Direct morning sunlight is a primary factory in attracting bats to a roost site. The availability of water and the quality and content of the surrounding habitat also play a role.
When attracting bats to an artificial roost, such as a bat house, temperature is the key factor. Eight to 10 hours of sunlight are ideal. The placement of a bat house should provide for at least six hours of direct light. In cooler climates, a dark paint or stain on the house exterior provides for adequate interior temperature. However, bat houses in warmer climates benefit from lighter exterior colors. This allows for appropriate sun exposure without risking overheating.
Bats lose water evaporatively through their wings during flight and must drink frequently. A bat house located approximately 1,500 feet from a permanent water source stands a much higher chance of attracting bats.
The diversity of the surrounding habitat also affects the success of a bat house. Bat houses positioned within 30 yards of woodlands or tree lines provide cover from predators. Nearby fields and wetlands provide for constant prey abundance throughout the bats' active season.

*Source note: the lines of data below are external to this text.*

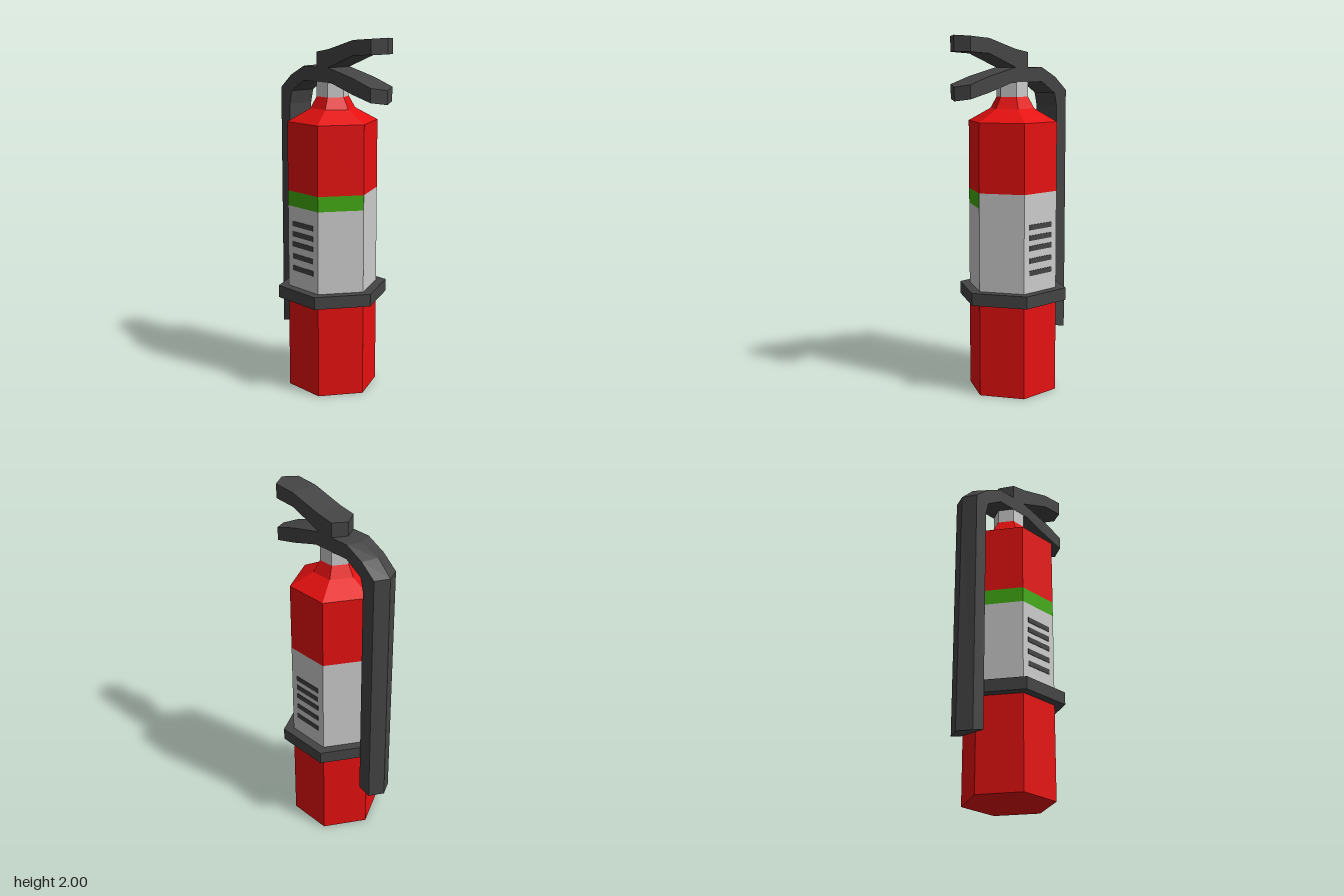
import * as THREE from 'three';

const material = (color) => new THREE.MeshStandardMaterial({ color, flatShading: true });
const AXIS_X = -0.0145; // the tank sits slightly off centre
const R = 0.255;

// Six-sided turned part; profile is [radius, y] from bottom to top
function hexTurned(name, profile, mat, start = -Math.PI / 2, sides = 6) {
  const points = profile.map(([r, y]) => new THREE.Vector2(r, y));
  const geometry = new THREE.LatheGeometry(points, sides, start, sides * Math.PI / 3);
  const mesh = new THREE.Mesh(geometry, mat);
  mesh.name = name;
  mesh.position.x = AXIS_X;
  return mesh;
}

// Bar with an outline on both flat sides and a ridge outline along its middle (counter-clockwise)
function ridgedBar(name, side, ridge, halfWidth, mat) {
  const n = side.length;
  const layers = [[side, halfWidth], [ridge, 0], [side, -halfWidth]];
  const positions = layers.flatMap(([outline, z]) => outline.flatMap(([x, y]) => [x, y, z]));
  const index = [];
  for (let layer = 0; layer < 2; layer++) {
    for (let i = 0; i < n; i++) {
      const a = layer * n + i, b = layer * n + (i + 1) % n;
      index.push(a, a + n, b, b, a + n, b + n);
    }
  }
  const caps = THREE.ShapeUtils.triangulateShape(side.map(([x, y]) => new THREE.Vector2(x, y)), []);
  for (const [a, b, c] of caps) index.push(a, b, c, 2 * n + a, 2 * n + c, 2 * n + b);
  const indexed = new THREE.BufferGeometry();
  indexed.setAttribute('position', new THREE.Float32BufferAttribute(positions, 3));
  indexed.setIndex(index);
  const geometry = indexed.toNonIndexed();
  geometry.computeVertexNormals();
  const mesh = new THREE.Mesh(geometry, mat);
  mesh.name = name;
  return mesh;
}

export function createModel() {
  const model = new THREE.Group();
  model.name = 'fireExtinguisher';
  const red = material(0xe61010);
  const grey = material(0xcccccc);
  const green = material(0x42aa12);
  const dark = material(0x444444);

  // Tank, label and neck
  model.add(
    hexTurned('tankBase', [[0, 0], [R, 0], [R, 0.6]], red),
    hexTurned('label', [[R, 0.6], [R, 1.065]], grey),
    hexTurned('labelFrontBand', [[R, 1.065], [R, 1.15]], green, -Math.PI / 2, 3),
    hexTurned('labelBackTop', [[R, 1.065], [R, 1.15]], grey, Math.PI / 2, 3),
    hexTurned('tankTop', [[R, 1.15], [R, 1.535], [0.127, 1.605], [0.09, 1.67], [0, 1.67]], red),
    hexTurned('neck', [[0.09, 1.67], [0.09, 1.77]], grey),
    hexTurned('strap', [[R, 0.53], [0.313, 0.53], [0.313, 0.6], [R, 0.6]], dark),
  );

  // Printed lines on the front and back of the label
  const lines = new THREE.Group();
  lines.name = 'labelLines';
  for (const y of [0.967, 0.908, 0.85, 0.78, 0.711]) {
    for (const z of [0.221, -0.221]) {
      const line = new THREE.Mesh(new THREE.BoxGeometry(0.174, 0.029, 0.006), dark);
      line.name = 'labelLine';
      line.position.set(AXIS_X, y, z);
      lines.add(line);
    }
  }
  model.add(lines);

  // Hose running over the neck into the lower handle
  const inner = [[-0.17, 1.75], [-0.275, 1.685], [-0.293, 1.61], [-0.293, 0.32]];
  const hoseSide = [
    ...inner, [-0.37, 0.3], [-0.37, 1.7], [-0.28, 1.775], [-0.17, 1.83],
    [0.04, 1.83], [0.235, 1.785], [0.37, 1.743], [0.37, 1.667], [0.23, 1.7], [0.06, 1.75],
  ].reverse();
  const hoseRidge = [
    ...inner, [-0.415, 0.3], [-0.408, 1.7], [-0.32, 1.785], [-0.203, 1.83],
    [0.04, 1.83], [0.235, 1.785], [0.415, 1.73], [0.415, 1.655], [0.23, 1.7], [0.06, 1.75],
  ].reverse();
  model.add(ridgedBar('hoseAndLowerHandle', hoseSide, hoseRidge, 0.079, dark));

  // Upper squeeze lever
  const leverSide = [
    [-0.058, 1.83], [0.035, 1.83], [0.235, 1.905], [0.37, 1.913],
    [0.37, 1.995], [0.235, 1.985], [0.04, 1.93], [-0.058, 1.913],
  ];
  const leverRidge = [
    [-0.103, 1.83], [0.035, 1.83], [0.235, 1.905], [0.415, 1.915],
    [0.415, 2], [0.235, 1.985], [0.04, 1.93], [-0.103, 1.908],
  ];
  model.add(ridgedBar('upperLever', leverSide, leverRidge, 0.079, dark));
  return model;
}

The size of the bat house is very important. Houses should be at least 2 feet tall with a landing area of 3 to 6 inches. Interior chambers should be 20 inches tall and 14 inches wide. Rocket box houses need to be 3 feet tall.